• WORK REQUEST
Copy every line of the records below where the word "return" occurs.

Source texts of formatted documents:
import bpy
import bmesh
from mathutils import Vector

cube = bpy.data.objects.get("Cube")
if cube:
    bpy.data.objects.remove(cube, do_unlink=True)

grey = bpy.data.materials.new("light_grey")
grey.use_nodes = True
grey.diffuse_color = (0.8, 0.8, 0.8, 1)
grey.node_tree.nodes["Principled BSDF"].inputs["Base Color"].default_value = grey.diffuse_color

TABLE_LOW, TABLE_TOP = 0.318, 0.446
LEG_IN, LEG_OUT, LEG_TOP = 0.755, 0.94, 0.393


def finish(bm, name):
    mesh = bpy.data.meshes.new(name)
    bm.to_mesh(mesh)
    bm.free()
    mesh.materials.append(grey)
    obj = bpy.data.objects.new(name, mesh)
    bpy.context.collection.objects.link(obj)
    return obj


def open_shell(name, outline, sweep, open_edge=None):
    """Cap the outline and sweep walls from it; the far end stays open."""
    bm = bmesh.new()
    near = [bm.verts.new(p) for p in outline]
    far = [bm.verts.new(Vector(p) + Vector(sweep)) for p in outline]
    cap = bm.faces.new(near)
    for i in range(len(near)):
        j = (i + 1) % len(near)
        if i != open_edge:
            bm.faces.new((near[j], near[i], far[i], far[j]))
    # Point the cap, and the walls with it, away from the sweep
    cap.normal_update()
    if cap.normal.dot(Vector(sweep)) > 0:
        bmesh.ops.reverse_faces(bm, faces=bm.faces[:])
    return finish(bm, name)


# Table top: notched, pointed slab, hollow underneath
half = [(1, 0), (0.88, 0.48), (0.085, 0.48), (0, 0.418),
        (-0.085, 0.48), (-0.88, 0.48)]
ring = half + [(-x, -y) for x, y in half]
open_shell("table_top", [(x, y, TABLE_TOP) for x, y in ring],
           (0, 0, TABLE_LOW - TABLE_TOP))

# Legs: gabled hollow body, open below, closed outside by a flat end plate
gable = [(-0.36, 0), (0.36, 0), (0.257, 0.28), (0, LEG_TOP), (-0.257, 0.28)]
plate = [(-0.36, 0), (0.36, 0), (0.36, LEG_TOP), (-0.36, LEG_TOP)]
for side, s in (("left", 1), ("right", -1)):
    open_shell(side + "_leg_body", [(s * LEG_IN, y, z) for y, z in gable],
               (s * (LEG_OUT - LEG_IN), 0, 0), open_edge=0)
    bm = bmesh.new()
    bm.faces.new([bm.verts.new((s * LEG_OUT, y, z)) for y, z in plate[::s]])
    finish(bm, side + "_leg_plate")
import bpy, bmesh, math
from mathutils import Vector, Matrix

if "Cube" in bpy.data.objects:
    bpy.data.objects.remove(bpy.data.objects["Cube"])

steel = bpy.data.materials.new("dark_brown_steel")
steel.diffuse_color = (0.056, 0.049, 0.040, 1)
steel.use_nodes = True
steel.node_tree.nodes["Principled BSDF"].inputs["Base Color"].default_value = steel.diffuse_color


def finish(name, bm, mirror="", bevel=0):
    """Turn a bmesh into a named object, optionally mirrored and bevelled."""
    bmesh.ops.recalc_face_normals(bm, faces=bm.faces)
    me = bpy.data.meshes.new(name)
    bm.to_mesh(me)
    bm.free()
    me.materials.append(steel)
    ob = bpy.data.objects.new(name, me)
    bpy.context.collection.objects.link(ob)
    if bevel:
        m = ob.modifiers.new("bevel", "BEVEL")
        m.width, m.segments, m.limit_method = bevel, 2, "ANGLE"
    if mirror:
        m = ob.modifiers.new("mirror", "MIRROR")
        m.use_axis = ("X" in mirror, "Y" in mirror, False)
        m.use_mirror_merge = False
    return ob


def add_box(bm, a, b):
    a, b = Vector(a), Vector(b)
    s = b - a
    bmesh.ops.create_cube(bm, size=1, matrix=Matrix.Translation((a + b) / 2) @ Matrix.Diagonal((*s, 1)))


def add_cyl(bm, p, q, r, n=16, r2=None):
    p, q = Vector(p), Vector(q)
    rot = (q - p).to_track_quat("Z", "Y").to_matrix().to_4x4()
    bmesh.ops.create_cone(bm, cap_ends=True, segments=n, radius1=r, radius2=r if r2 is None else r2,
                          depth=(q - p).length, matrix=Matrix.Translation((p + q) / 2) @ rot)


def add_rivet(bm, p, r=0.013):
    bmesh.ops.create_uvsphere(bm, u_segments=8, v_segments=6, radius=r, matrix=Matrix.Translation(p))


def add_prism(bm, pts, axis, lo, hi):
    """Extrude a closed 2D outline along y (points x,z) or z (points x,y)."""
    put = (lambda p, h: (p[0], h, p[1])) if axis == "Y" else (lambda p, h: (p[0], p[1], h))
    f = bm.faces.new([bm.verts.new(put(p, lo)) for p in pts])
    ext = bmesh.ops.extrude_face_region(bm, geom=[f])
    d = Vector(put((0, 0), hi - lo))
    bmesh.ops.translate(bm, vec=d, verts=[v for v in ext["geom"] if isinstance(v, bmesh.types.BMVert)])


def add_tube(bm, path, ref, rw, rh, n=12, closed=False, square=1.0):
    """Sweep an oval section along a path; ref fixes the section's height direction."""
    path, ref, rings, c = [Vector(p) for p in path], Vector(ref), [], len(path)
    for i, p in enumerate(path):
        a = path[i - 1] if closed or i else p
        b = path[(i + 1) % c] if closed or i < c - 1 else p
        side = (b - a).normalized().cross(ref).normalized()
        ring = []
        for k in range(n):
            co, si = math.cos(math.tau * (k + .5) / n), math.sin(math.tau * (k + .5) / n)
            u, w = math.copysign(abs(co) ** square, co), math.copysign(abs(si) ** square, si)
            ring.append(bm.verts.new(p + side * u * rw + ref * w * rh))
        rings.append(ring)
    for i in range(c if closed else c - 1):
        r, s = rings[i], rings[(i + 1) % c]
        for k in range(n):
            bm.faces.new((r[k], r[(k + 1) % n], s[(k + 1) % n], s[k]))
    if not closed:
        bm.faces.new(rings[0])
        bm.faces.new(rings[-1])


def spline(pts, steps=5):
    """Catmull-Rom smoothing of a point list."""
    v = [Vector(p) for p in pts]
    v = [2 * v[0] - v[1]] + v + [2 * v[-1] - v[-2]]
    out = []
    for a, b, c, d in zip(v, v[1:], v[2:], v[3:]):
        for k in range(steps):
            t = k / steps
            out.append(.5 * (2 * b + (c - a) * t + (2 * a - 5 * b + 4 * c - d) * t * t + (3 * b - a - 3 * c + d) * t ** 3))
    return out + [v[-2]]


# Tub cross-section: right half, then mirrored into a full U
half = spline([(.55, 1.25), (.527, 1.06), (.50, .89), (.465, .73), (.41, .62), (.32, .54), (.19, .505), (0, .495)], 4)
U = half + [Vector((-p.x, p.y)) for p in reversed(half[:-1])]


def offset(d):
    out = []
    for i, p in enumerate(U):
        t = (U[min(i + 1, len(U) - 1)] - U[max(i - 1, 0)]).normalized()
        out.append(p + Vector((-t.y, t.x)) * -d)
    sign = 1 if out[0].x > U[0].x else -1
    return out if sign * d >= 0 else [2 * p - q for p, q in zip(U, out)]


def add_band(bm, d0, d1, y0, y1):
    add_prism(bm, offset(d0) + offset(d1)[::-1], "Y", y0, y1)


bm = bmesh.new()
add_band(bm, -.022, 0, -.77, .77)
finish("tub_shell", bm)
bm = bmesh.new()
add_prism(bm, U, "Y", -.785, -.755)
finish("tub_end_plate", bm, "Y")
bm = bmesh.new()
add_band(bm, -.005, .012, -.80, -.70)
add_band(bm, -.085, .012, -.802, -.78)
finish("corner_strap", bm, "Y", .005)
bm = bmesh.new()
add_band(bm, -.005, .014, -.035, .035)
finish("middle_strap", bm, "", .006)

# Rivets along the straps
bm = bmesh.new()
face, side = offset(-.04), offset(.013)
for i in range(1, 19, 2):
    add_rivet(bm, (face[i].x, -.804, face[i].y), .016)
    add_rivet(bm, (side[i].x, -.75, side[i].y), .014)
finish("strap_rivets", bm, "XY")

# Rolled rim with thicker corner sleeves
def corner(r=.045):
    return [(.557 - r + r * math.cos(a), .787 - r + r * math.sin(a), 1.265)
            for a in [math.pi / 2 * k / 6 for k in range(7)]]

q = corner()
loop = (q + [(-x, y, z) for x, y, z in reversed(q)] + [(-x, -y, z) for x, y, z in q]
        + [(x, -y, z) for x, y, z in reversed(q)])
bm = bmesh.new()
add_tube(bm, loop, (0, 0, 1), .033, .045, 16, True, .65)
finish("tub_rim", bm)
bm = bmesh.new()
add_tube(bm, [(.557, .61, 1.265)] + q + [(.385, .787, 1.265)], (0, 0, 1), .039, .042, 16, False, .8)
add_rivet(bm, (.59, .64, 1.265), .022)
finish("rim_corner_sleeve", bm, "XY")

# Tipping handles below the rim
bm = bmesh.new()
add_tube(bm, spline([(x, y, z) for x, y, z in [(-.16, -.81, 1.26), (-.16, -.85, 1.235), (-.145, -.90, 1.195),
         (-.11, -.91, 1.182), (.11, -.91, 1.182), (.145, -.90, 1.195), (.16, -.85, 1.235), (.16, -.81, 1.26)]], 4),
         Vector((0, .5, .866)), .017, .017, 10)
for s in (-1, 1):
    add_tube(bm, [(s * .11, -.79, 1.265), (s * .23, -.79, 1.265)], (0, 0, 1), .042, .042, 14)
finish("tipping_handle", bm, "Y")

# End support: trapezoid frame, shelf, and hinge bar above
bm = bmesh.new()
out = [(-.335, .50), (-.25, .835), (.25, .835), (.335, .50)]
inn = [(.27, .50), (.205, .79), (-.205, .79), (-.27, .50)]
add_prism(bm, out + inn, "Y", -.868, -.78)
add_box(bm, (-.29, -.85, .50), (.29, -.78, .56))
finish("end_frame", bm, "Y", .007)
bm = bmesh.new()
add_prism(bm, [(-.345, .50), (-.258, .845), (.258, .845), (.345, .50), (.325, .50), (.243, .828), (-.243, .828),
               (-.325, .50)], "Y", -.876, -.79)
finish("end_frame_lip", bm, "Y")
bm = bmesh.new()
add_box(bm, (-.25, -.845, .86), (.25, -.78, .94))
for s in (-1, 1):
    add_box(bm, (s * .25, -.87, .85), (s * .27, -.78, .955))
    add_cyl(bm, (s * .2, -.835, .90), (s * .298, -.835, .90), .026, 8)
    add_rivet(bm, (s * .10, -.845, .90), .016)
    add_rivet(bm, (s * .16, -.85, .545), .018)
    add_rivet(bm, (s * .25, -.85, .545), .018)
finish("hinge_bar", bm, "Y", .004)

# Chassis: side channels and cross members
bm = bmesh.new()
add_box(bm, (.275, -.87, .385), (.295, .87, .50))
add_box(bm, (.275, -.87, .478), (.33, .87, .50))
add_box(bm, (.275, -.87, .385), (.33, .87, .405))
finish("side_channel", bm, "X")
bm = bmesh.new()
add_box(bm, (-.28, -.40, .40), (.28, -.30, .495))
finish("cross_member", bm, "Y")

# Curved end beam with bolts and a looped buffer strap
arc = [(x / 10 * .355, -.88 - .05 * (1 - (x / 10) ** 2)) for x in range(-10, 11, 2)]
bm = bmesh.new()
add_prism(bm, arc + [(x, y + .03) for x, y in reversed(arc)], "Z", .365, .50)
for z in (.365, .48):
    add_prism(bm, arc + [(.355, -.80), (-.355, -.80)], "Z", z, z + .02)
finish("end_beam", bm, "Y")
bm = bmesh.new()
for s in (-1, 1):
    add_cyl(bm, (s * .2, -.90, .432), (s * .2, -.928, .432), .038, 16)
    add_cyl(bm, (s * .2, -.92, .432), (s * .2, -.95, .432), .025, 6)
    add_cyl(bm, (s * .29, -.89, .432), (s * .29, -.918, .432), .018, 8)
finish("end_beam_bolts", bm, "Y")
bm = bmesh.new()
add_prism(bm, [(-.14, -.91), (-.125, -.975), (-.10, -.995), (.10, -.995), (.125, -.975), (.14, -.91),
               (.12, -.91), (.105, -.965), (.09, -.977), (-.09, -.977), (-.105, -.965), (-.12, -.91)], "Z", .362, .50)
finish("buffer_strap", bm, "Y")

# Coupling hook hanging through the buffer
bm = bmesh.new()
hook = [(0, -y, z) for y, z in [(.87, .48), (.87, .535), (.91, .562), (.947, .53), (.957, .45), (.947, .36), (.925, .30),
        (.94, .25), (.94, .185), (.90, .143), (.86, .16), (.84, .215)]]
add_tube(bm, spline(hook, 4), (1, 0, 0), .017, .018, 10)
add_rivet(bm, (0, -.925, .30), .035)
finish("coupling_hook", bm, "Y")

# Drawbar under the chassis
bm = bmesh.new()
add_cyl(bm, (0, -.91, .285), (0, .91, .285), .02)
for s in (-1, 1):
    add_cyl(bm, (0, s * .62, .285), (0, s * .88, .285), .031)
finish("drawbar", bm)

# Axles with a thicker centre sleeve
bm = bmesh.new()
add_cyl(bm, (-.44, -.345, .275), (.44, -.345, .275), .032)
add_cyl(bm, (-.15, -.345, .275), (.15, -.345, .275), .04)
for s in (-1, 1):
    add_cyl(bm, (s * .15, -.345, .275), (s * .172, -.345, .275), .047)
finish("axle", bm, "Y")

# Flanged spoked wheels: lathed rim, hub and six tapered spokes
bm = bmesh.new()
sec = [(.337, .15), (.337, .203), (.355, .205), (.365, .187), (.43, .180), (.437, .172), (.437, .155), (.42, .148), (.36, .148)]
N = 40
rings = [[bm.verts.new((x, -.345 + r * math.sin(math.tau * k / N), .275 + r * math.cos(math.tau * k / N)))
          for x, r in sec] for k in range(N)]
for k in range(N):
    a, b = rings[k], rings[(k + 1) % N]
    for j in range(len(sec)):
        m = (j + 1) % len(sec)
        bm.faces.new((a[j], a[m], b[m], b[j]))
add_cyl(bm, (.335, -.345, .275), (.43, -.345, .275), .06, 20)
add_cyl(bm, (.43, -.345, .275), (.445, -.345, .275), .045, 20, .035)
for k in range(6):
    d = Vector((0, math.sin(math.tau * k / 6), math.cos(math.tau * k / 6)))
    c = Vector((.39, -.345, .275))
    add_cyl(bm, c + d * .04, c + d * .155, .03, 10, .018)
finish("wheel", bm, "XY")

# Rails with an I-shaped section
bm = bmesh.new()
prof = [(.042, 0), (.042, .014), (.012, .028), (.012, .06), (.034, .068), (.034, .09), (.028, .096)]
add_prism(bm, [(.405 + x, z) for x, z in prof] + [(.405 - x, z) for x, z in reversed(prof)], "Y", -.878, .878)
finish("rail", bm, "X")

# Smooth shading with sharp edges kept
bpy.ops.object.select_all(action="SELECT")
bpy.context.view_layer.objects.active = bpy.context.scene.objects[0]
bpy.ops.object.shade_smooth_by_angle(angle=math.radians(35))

• RESPONSE TO THE TASK
    return obj
    return finish(bm, name)
    return ob
    return out + [v[-2]]
    return out if sign * d >= 0 else [2 * p - q for p, q in zip(U, out)]
    return [(.557 - r + r * math.cos(a), .787 - r + r * math.sin(a), 1.265)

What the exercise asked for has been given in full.